Thousands of independent "mom and pop" operators, as well as employees for tax return companies H&R Block Inc (HRB.N) and Jackson Hewitt Tax Service Inc JAKHT.UL were complying with the IRS rules.
"It is quite a mess," Mark Steber, chief tax officer at Jackson Hewitt, told Reuters in the wake of the court ruling.
About a quarter of the roughly 140 million individual tax returns filed annually are done with help from a non-professional tax preparer, said Gil Luria, an analyst with investment firm Wedbush Securities.
The court ruling could hurt institutional tax-preparation providers such as H&R Block and Jackson Hewitt by reopening the market to small competitors that the IRS program had been expected to squeeze out, said Luria, who covers the industry.
Under the IRS requirements, preparers had 2 1/2 hours to finish a 120-question competency test that cost $116. They also had to take 15 hours of continuing-education classes annually.
About 55,000 individuals have already passed the test, said Chuck McCabe, chief executive of the Income Tax School in Richmond, Virginia. Some of these individuals will seek a refund from the IRS for their test fee, he said.
If the court decision is not reversed on appeal "it could be a real can of worms," McCabe said.

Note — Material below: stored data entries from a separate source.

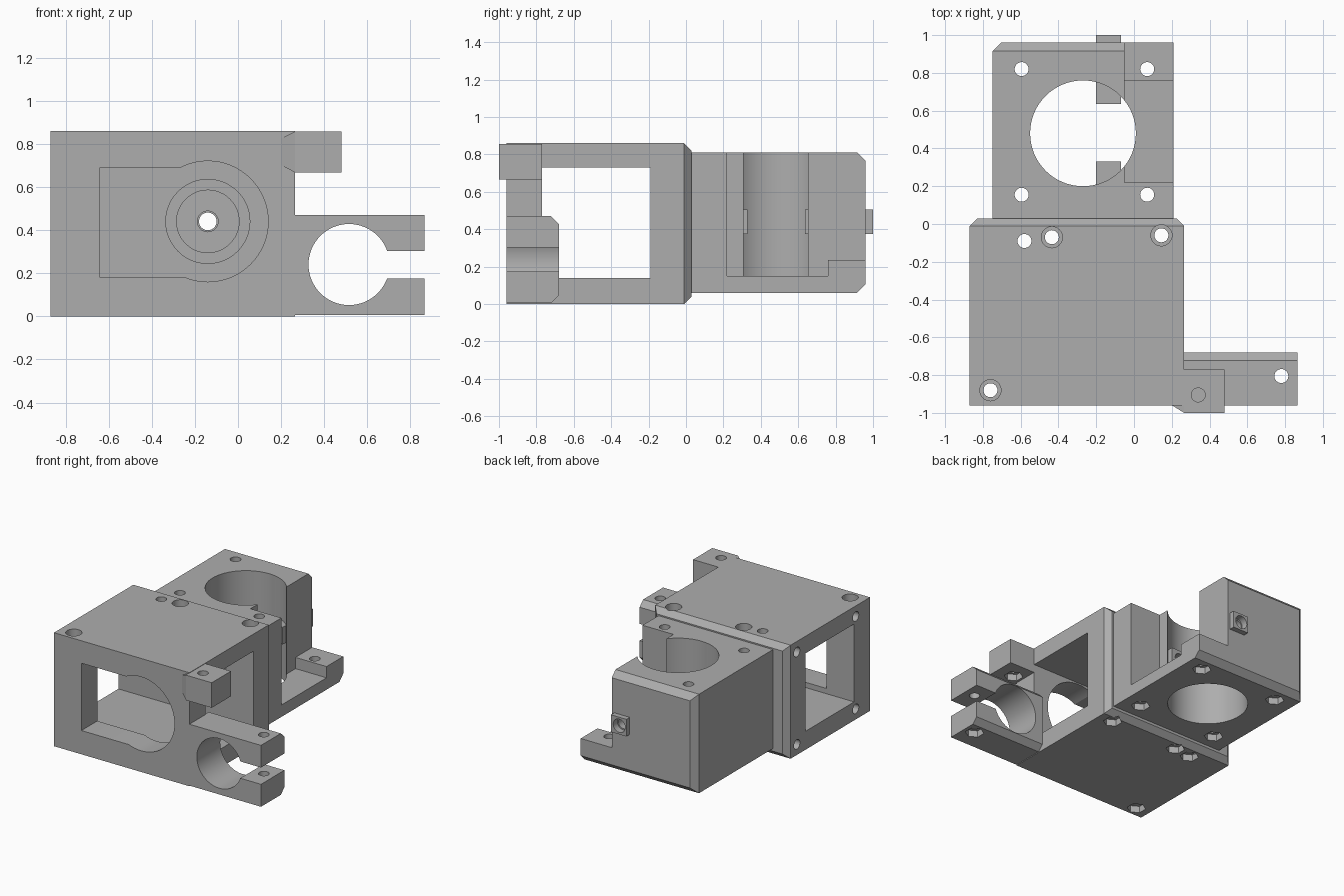
import bpy, bmesh, math
from mathutils import Matrix, Vector

old = bpy.data.objects.get("Cube")
if old:
    bpy.data.objects.remove(old)

grey = bpy.data.materials.new("plain grey")
grey.use_nodes = True
colour = (0.42, 0.42, 0.42, 1)
grey.diffuse_color = colour
grey.node_tree.nodes["Principled BSDF"].inputs["Base Color"].default_value = colour


def finish(name, bm):
    bmesh.ops.recalc_face_normals(bm, faces=bm.faces)
    mesh = bpy.data.meshes.new(name)
    bm.to_mesh(mesh)
    bm.free()
    mesh.materials.append(grey)
    obj = bpy.data.objects.new(name, mesh)
    bpy.context.collection.objects.link(obj)
    return obj


def box(name, x, y, z, chamfer=0, rule=None):
    """Box from ranges; rear edges that pass the rule are chamfered."""
    bm = bmesh.new()
    bmesh.ops.create_cube(bm, size=1)
    for v in bm.verts:
        v.co = [r[0] if c < 0 else r[1] for c, r in zip(v.co, (x, y, z))]
    if chamfer:
        edges = [e for e in bm.edges
                 if all(abs(v.co.y - y[1]) < 1e-5 for v in e.verts)
                 and (rule is None or rule(e))]
        bmesh.ops.bevel(bm, geom=edges, offset=chamfer, offset_type='OFFSET',
                        segments=1, affect='EDGES')
    return finish(name, bm)


def rod(axis, centre, radius, lo, hi, sides=32):
    """Cylinder along an axis; centre gives the other two coordinates."""
    bm = bmesh.new()
    turn = {'X': Matrix.Rotation(math.pi / 2, 4, 'Y'),
            'Y': Matrix.Rotation(math.pi / 2, 4, 'X'), 'Z': Matrix()}[axis]
    pos = list(centre)
    pos.insert('XYZ'.index(axis), (lo + hi) / 2)
    bmesh.ops.create_cone(bm, cap_ends=True, segments=sides, radius1=radius,
                          radius2=radius, depth=hi - lo,
                          matrix=Matrix.Translation(Vector(pos)) @ turn)
    return finish("cutter", bm)


def combine(obj, others, operation='DIFFERENCE'):
    bpy.context.view_layer.objects.active = obj
    for other in others:
        other.hide_render = True
        mod = obj.modifiers.new("shape", 'BOOLEAN')
        mod.operation, mod.solver, mod.object = operation, 'EXACT', other
        bpy.ops.object.modifier_apply(modifier=mod.name)
        bpy.data.objects.remove(other)


def bolt(x, y, bottom, top, bore=0.037, head=0, nut=0.05):
    """Vertical bolt hole with a hexagonal nut pocket underneath."""
    cuts = [rod('Z', (x, y), bore, bottom - 0.05, top + 0.05),
            rod('Z', (x, y), 0.066, bottom - 0.05, bottom + nut, 6)]
    if head:
        cuts.append(rod('Z', (x, y), head, top - 0.06, top + 0.05))
    return cuts


shaft = (-0.14, 0.44)

# Front housing: open tunnel, front window, bearing seat and bolt holes
housing = box("front_housing", (-0.87, 0.265), (-0.96, 0.03), (0, 0.86), 0.04)
cuts = [box("cutter", (-1, 0.4), (-0.77, -0.19), (0.14, 0.73)),
        box("cutter", (-0.64, -0.14), (-1.1, -0.7), (0.18, 0.69)),
        rod('Y', shaft, 0.28, -1.1, -0.7, 64),
        rod('Y', shaft, 0.195, -0.25, -0.09, 48),
        rod('Y', shaft, 0.145, -0.25, -0.03, 48),
        rod('Y', shaft, 0.048, -0.25, 0.1)]
for y in (-0.79, -0.085):
    for z in (0.08, 0.78):
        cuts.append(rod('X', (y, z), 0.036, -1, -0.62))
cuts += bolt(-0.58, -0.09, 0, 0.86)
for x, y in ((-0.435, -0.07), (0.145, -0.06), (-0.76, -0.88)):
    cuts += bolt(x, y, 0, 0.86, head=0.056)
combine(housing, cuts)

# Rear housing: vertical bore, open side pocket and shaft lugs
rear = box("rear_housing", (-0.75, 0.21), (0.025, 0.96), (0.06, 0.81), 0.045,
           lambda e: min(v.co.x for v in e.verts) < 0)
cuts = [box("cutter", (-0.05, 0.4), (0.22, 0.76), (0.15, 1)),
        box("cutter", (-0.05, 0.4), (0.7, 1.1), (0.235, 1)),
        rod('Z', (-0.27, 0.48), 0.28, 0, 1, 64)]
combine(rear, cuts)
lugs = [box("lug", (-0.2, -0.07), span, (0.375, 0.505))
        for span in ((0.1, 0.33), (0.635, 1.0))]
combine(rear, lugs, 'UNION')
cuts = [rod('Y', shaft, 0.041, -0.1, 1.1), rod('Y', shaft, 0.05, 0.95, 1.1)]
for x in (-0.595, 0.07):
    for y in (0.155, 0.82):
        cuts += bolt(x, y, 0.06, 0.81)
combine(rear, cuts)

# Split clamp arm
arm = box("clamp_arm", (0.26, 0.865), (-0.96, -0.68), (0.005, 0.47), 0.042,
          lambda e: abs(e.verts[0].co.x - e.verts[1].co.x) > 0.1)
combine(arm, [rod('Y', (0.515, 0.24), 0.188, -1.1, -0.5, 64),
              box("cutter", (0.55, 1), (-1.1, -0.5), (0.175, 0.302))]
        + bolt(0.78, -0.805, 0.005, 0.47))

# Upper tab, tapering into the front wall
bm = bmesh.new()
for x in (0.265, 0.48):
    for y in (-1, -0.77):
        for z in (0.667, 0.857):
            bm.verts.new((x, y, z))
for z in (0.7, 0.825):
    bm.verts.new((0.2, -0.959, z))
bmesh.ops.convex_hull(bm, input=bm.verts)
tab = finish("upper_tab", bm)
combine(tab, bolt(0.34, -0.905, 0.667, 0.857))

# Smooth bores, sharp corners
for obj in (housing, rear, arm, tab):
    bpy.ops.object.select_all(action='DESELECT')
    obj.select_set(True)
    bpy.context.view_layer.objects.active = obj
    bpy.ops.object.shade_smooth_by_angle(angle=math.radians(25))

Regulating tax preparers was a top priority for former IRS Commissioner Doug Shulman before he stepped down in November.
Shulman called in 2009 for an IRS effort to root out tax preparation fraud. The return preparer initiative began in 2011.
Shulman, now a guest scholar at the Brookings Institution, could not be reached for comment.
In March 2012, three independent tax preparers and the Institute for Justice, a conservative civil-liberties advocacy group, challenged the program's legal authority. They accused the IRS of enforcing the requirements without congressional approval.
The IRS said a law dating to 1884 gave it that authority, but the court disagreed and halted the agency's initiative.
The IRS wants to weed out dishonest tax preparers who can abuse their access to clients' sensitive financial information. Tax refund fraud soared in the years leading up to the regulations as Congress passed new tax credits refundable for cash.
The IRS prevented $6.1 billion of tax refund fraud in 2012, according to the agency.
(Editing by Kevin Drawbaugh. Editing by Andre Grenon)